To do => In the entries below, find the line with "solid from (half" and the line with "# Hanging cloth and bone toggle on the belt". Reproduce those two lines and every line between them exactly, and nothing more.

====== Input records

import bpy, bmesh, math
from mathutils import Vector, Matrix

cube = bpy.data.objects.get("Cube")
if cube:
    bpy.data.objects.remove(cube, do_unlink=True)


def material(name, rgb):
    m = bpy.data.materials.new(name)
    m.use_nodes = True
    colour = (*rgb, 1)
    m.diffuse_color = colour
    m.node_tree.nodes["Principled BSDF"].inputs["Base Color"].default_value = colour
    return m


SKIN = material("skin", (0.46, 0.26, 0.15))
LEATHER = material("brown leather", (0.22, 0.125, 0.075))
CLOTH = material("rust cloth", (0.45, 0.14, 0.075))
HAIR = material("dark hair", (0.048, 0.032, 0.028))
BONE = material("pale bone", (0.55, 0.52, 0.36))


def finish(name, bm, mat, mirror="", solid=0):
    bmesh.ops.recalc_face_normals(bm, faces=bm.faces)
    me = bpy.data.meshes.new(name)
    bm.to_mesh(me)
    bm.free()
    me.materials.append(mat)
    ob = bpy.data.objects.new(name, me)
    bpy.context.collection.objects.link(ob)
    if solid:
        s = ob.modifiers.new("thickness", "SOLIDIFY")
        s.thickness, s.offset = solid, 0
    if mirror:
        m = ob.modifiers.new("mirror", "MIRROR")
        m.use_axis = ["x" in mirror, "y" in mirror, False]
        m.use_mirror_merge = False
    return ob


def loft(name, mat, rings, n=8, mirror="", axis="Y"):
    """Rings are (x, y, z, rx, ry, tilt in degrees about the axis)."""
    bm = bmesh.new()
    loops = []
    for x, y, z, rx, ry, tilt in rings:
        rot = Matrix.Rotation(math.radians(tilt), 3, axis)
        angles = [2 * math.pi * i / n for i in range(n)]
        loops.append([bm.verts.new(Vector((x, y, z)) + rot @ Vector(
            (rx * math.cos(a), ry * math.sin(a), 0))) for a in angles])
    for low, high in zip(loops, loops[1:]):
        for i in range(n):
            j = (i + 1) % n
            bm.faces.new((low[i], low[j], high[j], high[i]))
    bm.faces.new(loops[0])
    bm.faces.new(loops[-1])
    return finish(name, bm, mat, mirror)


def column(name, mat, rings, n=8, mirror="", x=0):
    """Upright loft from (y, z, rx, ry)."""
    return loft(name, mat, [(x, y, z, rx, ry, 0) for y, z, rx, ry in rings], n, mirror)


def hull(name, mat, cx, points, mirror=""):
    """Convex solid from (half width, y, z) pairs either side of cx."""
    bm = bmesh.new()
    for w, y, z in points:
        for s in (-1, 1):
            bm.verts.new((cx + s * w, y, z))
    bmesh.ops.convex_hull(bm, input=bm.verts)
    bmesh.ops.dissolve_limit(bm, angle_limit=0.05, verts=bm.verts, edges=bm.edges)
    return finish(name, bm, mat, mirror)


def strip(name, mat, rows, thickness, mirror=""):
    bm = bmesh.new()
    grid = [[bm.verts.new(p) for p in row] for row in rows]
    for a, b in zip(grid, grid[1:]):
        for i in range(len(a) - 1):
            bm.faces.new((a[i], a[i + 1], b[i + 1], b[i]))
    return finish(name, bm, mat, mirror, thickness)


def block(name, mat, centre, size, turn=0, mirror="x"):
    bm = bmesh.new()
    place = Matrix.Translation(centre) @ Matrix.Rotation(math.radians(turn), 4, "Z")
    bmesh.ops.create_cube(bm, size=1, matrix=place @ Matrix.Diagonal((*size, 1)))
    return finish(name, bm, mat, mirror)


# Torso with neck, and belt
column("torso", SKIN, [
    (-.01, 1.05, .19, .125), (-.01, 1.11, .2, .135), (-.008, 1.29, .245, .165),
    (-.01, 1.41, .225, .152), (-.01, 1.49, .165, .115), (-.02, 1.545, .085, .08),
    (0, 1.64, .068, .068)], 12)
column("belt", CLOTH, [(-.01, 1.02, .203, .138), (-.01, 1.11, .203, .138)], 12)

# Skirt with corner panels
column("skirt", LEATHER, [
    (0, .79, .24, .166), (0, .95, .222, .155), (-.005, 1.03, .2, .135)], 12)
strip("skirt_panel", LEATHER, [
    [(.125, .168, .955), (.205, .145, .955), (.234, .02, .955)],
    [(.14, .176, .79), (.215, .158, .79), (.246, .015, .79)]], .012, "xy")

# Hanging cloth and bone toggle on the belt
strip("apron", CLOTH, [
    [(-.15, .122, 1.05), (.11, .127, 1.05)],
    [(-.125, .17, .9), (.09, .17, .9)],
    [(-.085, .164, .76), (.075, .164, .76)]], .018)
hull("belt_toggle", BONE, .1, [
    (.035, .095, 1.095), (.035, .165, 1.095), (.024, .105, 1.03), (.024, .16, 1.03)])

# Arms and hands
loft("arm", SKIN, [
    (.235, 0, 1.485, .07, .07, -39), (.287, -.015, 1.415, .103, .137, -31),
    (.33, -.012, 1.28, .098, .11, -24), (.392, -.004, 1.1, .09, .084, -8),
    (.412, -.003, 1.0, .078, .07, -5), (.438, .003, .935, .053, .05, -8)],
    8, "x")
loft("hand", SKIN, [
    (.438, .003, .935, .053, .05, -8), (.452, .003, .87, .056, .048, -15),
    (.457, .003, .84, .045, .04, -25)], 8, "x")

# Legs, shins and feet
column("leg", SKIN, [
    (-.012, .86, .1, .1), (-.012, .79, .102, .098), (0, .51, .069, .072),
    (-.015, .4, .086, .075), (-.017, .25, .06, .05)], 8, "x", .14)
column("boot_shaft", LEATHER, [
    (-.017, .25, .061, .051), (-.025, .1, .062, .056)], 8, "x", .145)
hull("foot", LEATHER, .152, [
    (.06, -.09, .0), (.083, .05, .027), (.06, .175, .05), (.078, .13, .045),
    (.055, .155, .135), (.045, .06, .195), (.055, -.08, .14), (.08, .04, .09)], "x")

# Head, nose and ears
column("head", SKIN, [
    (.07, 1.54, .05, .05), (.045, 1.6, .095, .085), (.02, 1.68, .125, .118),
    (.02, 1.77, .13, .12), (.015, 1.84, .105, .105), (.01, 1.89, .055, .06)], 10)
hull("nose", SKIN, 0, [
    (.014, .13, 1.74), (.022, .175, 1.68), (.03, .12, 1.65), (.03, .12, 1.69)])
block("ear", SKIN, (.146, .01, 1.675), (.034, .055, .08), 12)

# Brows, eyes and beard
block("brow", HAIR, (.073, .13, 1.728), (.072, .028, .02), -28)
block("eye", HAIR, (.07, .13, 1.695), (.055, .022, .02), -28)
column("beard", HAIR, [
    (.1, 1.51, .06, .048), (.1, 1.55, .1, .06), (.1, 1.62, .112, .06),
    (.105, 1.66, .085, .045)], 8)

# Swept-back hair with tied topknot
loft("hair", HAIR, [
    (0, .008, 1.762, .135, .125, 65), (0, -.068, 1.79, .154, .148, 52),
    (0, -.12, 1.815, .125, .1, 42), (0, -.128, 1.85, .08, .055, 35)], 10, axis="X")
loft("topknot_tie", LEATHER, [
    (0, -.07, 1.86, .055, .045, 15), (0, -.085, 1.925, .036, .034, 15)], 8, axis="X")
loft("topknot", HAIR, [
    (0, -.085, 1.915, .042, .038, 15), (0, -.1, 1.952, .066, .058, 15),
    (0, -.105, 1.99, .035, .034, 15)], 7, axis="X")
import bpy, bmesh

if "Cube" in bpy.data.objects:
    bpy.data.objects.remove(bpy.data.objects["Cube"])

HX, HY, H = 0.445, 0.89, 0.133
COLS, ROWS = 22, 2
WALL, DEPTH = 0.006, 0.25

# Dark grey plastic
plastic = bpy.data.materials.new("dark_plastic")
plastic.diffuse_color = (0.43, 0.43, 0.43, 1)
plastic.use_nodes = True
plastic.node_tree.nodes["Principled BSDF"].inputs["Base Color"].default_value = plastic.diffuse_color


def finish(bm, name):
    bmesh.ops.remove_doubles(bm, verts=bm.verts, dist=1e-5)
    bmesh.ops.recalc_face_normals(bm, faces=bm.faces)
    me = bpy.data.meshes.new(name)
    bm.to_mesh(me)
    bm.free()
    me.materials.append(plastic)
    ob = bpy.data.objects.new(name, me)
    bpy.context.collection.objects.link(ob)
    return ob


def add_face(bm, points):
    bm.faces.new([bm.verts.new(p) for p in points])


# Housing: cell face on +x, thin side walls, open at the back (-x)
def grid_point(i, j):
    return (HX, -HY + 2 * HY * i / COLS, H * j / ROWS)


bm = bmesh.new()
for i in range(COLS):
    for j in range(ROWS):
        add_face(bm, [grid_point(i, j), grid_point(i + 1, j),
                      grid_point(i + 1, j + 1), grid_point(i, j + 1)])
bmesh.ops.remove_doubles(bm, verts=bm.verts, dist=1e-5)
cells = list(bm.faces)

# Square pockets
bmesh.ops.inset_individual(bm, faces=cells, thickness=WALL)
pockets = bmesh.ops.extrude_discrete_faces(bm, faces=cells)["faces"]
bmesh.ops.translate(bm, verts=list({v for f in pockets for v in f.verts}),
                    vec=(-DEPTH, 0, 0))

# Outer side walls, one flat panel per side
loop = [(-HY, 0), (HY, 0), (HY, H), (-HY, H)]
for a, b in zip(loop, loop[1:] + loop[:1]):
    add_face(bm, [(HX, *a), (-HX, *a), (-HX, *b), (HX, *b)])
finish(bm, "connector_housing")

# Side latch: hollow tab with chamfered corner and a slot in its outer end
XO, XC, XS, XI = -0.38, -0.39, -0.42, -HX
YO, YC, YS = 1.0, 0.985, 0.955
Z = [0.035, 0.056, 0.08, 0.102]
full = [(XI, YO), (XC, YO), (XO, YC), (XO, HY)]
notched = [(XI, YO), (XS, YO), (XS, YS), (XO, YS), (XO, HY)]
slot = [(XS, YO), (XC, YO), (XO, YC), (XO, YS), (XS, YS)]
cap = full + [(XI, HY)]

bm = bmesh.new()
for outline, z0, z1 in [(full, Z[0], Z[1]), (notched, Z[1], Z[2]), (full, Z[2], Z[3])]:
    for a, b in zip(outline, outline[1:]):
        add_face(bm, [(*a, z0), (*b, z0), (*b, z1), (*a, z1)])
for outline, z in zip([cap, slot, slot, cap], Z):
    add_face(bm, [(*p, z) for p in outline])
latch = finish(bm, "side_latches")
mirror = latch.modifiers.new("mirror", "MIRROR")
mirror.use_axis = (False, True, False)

============

Exercise answer =>
    """Convex solid from (half width, y, z) pairs either side of cx."""
    bm = bmesh.new()
    for w, y, z in points:
        for s in (-1, 1):
            bm.verts.new((cx + s * w, y, z))
    bmesh.ops.convex_hull(bm, input=bm.verts)
    bmesh.ops.dissolve_limit(bm, angle_limit=0.05, verts=bm.verts, edges=bm.edges)
    return finish(name, bm, mat, mirror)


def strip(name, mat, rows, thickness, mirror=""):
    bm = bmesh.new()
    grid = [[bm.verts.new(p) for p in row] for row in rows]
    for a, b in zip(grid, grid[1:]):
        for i in range(len(a) - 1):
            bm.faces.new((a[i], a[i + 1], b[i + 1], b[i]))
    return finish(name, bm, mat, mirror, thickness)


def block(name, mat, centre, size, turn=0, mirror="x"):
    bm = bmesh.new()
    place = Matrix.Translation(centre) @ Matrix.Rotation(math.radians(turn), 4, "Z")
    bmesh.ops.create_cube(bm, size=1, matrix=place @ Matrix.Diagonal((*size, 1)))
    return finish(name, bm, mat, mirror)


# Torso with neck, and belt
column("torso", SKIN, [
    (-.01, 1.05, .19, .125), (-.01, 1.11, .2, .135), (-.008, 1.29, .245, .165),
    (-.01, 1.41, .225, .152), (-.01, 1.49, .165, .115), (-.02, 1.545, .085, .08),
    (0, 1.64, .068, .068)], 12)
column("belt", CLOTH, [(-.01, 1.02, .203, .138), (-.01, 1.11, .203, .138)], 12)

# Skirt with corner panels
column("skirt", LEATHER, [
    (0, .79, .24, .166), (0, .95, .222, .155), (-.005, 1.03, .2, .135)], 12)
strip("skirt_panel", LEATHER, [
    [(.125, .168, .955), (.205, .145, .955), (.234, .02, .955)],
    [(.14, .176, .79), (.215, .158, .79), (.246, .015, .79)]], .012, "xy")

# Hanging cloth and bone toggle on the belt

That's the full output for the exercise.